What the exercise asks: In the data below, find every line with the word "outline" and copy it out.

[Stored items]
-- Opening Marker --
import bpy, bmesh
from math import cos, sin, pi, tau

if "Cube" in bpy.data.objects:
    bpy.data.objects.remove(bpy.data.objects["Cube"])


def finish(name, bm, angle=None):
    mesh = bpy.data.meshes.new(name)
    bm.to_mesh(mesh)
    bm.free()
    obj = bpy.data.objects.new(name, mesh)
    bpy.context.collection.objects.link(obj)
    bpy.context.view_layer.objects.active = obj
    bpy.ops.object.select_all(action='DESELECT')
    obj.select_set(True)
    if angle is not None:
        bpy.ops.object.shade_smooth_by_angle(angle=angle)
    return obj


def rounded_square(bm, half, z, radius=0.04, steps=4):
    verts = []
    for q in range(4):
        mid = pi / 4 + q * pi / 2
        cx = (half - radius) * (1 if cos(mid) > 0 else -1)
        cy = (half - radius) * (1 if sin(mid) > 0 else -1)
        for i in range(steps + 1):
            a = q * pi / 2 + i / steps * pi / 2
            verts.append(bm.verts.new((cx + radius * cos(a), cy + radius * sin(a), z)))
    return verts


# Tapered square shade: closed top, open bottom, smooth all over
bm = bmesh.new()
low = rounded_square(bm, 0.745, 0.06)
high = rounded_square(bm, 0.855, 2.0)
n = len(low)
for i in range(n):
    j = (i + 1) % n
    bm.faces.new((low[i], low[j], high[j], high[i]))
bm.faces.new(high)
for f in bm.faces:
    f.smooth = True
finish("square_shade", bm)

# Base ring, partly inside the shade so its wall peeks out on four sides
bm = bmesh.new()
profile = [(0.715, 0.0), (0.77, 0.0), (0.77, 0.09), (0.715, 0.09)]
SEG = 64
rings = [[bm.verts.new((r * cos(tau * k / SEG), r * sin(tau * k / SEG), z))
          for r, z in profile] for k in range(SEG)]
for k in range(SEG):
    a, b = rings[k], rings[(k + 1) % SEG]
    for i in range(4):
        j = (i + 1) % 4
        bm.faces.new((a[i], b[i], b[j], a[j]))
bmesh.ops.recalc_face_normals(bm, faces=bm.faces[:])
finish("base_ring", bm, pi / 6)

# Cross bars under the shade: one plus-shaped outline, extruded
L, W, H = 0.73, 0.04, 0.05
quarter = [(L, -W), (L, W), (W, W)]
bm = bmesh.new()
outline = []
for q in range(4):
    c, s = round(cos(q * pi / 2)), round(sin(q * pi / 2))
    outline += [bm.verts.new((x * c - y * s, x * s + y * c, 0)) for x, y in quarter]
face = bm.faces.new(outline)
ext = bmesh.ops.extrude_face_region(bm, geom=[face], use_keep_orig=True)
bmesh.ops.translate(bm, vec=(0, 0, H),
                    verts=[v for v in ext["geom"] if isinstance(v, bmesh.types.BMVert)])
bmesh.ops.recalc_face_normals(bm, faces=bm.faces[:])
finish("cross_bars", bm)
-- Closing Marker --
Response to this task:
# Cross bars under the shade: one plus-shaped outline, extruded
outline = []
    outline += [bm.verts.new((x * c - y * s, x * s + y * c, 0)) for x, y in quarter]
face = bm.faces.new(outline)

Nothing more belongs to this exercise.